L<ãíJD.rĆvDIô,yðº:


Try it online.

The program above outputs each matrix on a separated line. If these matrices have to be pretty-printed, a » can be added before the ,: try it online. (Using the exact output format as the challenge description is 22 bytes: try it online.)

If we're allowed to output with 1-based indexing instead of 0-based, the < can be dropped for -1 byte: try it online.

Explanation:

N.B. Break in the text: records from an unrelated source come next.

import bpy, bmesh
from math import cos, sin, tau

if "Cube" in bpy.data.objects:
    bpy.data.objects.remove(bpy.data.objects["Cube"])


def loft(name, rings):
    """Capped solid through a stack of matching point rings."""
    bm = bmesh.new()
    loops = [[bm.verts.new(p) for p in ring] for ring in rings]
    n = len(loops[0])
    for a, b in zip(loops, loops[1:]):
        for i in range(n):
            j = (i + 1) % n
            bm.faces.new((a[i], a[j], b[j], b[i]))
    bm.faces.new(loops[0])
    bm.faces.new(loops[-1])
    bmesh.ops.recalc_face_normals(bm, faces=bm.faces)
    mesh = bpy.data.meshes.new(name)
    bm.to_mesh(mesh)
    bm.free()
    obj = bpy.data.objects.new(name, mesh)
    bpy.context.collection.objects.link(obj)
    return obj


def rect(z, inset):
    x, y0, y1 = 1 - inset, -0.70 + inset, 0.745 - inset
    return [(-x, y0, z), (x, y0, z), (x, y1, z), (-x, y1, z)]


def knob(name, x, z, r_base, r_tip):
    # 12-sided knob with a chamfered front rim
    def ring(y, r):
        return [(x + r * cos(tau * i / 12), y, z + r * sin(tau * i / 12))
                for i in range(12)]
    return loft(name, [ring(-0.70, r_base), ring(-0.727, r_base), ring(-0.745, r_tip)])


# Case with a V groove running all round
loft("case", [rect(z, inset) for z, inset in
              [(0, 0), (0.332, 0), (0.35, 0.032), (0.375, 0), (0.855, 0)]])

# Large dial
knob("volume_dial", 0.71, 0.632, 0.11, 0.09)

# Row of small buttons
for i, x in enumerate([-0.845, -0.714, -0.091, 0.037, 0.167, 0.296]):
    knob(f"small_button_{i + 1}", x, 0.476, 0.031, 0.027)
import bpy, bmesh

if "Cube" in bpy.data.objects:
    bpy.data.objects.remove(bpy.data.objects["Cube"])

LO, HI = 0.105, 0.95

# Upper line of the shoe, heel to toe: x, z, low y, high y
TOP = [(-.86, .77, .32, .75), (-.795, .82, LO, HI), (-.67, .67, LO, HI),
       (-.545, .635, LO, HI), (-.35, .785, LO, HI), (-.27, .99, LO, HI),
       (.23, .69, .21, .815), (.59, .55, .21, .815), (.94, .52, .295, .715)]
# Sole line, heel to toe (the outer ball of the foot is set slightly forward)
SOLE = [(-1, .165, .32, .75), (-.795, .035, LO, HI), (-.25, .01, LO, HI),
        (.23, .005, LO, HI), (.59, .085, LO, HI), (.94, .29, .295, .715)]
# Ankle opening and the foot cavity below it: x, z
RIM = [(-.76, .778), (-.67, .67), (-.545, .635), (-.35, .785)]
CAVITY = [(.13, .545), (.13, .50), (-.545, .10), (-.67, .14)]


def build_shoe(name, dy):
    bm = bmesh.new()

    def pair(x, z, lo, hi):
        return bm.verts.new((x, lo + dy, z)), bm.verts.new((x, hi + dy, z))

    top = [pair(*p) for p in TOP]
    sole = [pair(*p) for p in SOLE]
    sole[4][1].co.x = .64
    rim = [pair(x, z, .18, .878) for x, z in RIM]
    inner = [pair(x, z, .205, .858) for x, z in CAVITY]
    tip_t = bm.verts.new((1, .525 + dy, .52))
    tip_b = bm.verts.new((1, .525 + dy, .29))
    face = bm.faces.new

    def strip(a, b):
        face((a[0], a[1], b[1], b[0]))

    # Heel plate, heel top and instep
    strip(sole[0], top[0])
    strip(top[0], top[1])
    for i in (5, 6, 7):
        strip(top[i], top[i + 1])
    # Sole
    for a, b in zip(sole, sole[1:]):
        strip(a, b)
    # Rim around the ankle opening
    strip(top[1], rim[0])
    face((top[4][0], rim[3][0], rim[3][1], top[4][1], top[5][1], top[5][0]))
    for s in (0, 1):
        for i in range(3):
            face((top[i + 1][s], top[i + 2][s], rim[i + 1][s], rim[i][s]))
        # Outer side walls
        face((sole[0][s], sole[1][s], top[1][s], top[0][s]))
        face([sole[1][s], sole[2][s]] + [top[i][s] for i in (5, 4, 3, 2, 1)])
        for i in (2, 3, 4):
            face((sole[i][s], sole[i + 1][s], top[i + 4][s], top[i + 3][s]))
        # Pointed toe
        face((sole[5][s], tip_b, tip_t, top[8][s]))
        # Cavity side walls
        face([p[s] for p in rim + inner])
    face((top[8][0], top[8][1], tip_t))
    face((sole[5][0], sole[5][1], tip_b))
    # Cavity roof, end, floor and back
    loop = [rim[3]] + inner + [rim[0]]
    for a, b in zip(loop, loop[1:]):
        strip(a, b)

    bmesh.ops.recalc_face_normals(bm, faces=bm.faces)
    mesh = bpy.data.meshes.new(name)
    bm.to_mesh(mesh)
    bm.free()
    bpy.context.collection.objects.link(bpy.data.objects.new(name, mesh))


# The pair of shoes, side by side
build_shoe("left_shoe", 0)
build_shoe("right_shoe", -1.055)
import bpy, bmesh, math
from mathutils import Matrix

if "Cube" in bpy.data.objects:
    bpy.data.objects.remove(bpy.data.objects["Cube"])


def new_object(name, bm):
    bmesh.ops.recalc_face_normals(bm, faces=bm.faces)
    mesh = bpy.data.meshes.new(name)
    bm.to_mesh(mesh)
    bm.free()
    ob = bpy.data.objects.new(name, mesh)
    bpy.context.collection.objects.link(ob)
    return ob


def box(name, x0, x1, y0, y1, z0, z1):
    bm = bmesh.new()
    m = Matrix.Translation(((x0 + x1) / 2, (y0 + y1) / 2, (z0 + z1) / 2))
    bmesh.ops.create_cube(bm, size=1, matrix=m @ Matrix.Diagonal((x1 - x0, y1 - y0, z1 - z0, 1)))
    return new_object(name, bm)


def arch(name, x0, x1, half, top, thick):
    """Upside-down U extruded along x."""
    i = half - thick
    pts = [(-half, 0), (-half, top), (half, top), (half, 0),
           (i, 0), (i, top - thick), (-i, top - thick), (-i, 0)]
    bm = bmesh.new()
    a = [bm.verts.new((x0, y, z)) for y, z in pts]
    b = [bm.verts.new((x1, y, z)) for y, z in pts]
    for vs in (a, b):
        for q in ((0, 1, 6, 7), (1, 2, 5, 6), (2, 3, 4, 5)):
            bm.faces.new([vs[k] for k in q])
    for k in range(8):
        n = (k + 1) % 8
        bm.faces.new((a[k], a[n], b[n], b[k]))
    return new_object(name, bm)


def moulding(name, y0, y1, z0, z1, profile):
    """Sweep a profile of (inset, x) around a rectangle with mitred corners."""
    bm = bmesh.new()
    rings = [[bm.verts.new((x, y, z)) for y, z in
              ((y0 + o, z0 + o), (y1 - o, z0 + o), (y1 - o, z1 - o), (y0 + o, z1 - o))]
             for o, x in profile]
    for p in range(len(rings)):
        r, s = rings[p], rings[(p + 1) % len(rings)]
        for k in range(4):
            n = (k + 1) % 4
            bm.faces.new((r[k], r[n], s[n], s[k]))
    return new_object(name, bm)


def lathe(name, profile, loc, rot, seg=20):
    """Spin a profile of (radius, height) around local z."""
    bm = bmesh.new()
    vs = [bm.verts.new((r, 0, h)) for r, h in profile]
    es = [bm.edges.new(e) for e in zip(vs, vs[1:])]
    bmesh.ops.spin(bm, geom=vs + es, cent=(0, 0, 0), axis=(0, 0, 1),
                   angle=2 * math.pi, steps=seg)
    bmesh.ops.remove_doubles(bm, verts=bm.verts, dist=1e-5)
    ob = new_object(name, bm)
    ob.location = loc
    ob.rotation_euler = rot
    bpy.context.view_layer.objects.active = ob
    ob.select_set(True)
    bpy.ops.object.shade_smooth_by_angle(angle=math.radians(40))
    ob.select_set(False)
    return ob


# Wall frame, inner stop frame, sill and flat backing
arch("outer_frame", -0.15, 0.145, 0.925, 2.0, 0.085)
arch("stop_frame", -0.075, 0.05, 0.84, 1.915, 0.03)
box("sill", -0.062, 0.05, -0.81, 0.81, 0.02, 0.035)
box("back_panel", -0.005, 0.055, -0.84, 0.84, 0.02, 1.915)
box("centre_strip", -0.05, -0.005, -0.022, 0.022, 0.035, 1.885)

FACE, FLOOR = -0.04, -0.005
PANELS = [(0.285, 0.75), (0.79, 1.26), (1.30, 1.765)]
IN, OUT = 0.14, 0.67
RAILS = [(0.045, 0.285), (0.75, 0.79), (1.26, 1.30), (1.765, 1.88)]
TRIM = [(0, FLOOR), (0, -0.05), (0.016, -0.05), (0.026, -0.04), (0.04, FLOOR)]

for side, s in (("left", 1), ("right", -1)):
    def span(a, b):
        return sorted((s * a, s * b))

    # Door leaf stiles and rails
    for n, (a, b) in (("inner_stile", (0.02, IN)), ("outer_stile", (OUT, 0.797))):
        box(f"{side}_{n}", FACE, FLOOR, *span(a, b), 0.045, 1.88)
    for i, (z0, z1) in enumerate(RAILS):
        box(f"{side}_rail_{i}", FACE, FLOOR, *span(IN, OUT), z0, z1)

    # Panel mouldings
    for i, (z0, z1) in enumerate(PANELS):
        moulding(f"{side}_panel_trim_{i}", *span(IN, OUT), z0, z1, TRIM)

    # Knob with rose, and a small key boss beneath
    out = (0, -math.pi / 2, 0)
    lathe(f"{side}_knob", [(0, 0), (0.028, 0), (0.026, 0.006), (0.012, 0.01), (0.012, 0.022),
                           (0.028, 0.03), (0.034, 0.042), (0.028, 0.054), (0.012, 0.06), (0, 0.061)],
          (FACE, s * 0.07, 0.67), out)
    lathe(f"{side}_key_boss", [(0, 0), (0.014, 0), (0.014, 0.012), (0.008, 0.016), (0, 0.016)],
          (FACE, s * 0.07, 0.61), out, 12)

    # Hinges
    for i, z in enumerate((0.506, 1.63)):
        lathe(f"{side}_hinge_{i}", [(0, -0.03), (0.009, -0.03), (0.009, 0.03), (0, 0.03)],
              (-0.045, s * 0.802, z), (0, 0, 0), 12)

L                   # Push a list in the range [1, (implicit) input]
<                  # Optional: decrease each by 1 to change the range to [0, input)
ã                 # Create all possible pairs of this list
í                # Reverse each pair
J               # Join each pair together to a single 2-digit string
D              # Duplicate this list
.r            # Pop and shuffle this copy
Ć           # Enclose, appending it's own head
# (this is so the final iteration will print the empty matrix)
v          # Loop y over each index in the shuffled list:
D         #  Triplicate the unshuffled matrix
Iô       #  Pop one copy, and split it into parts equal to the input
»      #  Optional: join each inner list by spaces, and then each string by newlines
,     #  Pop and print this matrix with trailing newline
y    #  Push the current random index
ðº  #  Push a space, and mirror it to two spaces: "  "
: #  Replace the index in the list with these double spaces